** Dataset extract follows **

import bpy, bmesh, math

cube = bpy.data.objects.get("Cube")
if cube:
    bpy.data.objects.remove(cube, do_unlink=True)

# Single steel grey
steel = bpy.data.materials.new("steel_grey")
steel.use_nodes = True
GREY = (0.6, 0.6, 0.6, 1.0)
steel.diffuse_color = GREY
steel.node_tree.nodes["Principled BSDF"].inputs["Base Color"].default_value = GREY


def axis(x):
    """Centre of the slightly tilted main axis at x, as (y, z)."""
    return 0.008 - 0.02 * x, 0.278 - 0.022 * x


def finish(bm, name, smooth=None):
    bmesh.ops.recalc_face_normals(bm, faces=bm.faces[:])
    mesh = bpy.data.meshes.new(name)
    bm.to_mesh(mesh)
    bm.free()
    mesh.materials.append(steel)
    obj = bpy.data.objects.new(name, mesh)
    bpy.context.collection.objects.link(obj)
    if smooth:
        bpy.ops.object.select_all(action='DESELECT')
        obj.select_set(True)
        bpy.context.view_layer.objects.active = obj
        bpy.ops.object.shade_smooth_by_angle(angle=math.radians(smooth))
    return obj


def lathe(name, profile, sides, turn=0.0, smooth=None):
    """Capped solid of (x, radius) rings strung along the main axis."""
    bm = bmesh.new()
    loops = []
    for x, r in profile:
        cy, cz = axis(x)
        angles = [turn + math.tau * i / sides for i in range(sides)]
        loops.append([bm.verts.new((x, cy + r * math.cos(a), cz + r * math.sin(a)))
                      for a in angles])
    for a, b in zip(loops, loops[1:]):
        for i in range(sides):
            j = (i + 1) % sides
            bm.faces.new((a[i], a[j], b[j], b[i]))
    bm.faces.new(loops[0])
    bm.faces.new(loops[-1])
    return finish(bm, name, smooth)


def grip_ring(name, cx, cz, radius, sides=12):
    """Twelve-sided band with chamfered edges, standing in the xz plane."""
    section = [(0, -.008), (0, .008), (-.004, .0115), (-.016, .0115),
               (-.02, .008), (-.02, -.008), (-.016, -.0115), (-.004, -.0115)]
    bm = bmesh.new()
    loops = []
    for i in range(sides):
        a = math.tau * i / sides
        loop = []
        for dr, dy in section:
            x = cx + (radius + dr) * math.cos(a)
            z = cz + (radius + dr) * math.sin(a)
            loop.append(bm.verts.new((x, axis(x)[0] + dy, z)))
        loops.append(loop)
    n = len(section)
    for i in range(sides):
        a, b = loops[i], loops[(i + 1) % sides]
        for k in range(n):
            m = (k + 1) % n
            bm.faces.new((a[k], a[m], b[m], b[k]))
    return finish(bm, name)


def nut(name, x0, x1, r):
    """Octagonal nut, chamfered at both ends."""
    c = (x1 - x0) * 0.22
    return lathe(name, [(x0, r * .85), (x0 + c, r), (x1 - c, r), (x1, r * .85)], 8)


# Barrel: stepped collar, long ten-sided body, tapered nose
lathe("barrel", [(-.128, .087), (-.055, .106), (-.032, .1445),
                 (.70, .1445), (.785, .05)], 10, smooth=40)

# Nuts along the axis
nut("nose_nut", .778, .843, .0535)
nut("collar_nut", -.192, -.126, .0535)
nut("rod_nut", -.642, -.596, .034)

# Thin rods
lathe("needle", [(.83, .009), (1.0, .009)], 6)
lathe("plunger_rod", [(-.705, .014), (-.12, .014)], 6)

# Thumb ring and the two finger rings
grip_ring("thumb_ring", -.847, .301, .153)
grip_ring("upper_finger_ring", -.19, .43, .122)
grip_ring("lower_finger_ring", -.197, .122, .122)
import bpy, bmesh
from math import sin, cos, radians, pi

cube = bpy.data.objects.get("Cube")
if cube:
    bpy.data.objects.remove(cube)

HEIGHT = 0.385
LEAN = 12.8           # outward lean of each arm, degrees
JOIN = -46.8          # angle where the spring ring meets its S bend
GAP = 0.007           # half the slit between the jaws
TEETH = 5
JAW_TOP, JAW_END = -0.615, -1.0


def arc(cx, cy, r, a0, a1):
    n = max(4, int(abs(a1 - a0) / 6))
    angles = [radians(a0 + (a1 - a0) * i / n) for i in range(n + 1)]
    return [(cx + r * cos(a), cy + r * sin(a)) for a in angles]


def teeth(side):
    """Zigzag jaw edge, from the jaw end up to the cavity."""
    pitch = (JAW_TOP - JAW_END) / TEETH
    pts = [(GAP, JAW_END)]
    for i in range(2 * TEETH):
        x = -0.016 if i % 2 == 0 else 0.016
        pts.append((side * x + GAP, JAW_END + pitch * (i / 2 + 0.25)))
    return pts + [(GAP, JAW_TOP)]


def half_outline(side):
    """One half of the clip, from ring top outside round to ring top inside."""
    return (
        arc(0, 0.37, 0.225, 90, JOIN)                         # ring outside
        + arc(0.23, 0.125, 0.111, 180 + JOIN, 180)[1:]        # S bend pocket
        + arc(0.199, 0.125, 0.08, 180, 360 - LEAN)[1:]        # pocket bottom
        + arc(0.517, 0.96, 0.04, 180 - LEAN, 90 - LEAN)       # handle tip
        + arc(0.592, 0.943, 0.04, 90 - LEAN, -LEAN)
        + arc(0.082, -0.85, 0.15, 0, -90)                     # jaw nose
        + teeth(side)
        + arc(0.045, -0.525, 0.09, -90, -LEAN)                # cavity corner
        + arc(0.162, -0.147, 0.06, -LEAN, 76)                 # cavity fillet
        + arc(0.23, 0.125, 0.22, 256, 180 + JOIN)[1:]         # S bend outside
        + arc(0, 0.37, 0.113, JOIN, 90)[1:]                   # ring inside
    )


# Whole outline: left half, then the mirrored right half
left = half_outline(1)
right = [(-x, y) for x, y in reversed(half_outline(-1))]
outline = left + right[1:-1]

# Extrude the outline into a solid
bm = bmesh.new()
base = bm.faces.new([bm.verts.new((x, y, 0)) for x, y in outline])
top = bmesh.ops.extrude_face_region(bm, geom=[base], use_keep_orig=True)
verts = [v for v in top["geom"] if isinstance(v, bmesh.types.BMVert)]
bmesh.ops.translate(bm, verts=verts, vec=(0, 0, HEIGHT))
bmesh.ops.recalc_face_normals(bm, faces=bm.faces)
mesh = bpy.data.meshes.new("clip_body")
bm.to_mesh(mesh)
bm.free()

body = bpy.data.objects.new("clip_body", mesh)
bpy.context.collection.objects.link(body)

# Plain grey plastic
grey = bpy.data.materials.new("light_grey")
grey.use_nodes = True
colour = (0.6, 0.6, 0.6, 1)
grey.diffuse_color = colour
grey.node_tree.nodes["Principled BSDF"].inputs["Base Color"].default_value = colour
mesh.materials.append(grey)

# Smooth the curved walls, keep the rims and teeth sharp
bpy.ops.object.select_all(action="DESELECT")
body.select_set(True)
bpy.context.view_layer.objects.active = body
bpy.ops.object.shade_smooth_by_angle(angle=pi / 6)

** End of Dataset extract **

Activity: Could you restate word for word the lines above from the one containing "arc(0, 0.37, 0.225, 90, JOIN)" through the one containing "0.15, 0, -90)", both included, and nothing else?

Exercise response:
        arc(0, 0.37, 0.225, 90, JOIN)                         # ring outside
        + arc(0.23, 0.125, 0.111, 180 + JOIN, 180)[1:]        # S bend pocket
        + arc(0.199, 0.125, 0.08, 180, 360 - LEAN)[1:]        # pocket bottom
        + arc(0.517, 0.96, 0.04, 180 - LEAN, 90 - LEAN)       # handle tip
        + arc(0.592, 0.943, 0.04, 90 - LEAN, -LEAN)
        + arc(0.082, -0.85, 0.15, 0, -90)                     # jaw nose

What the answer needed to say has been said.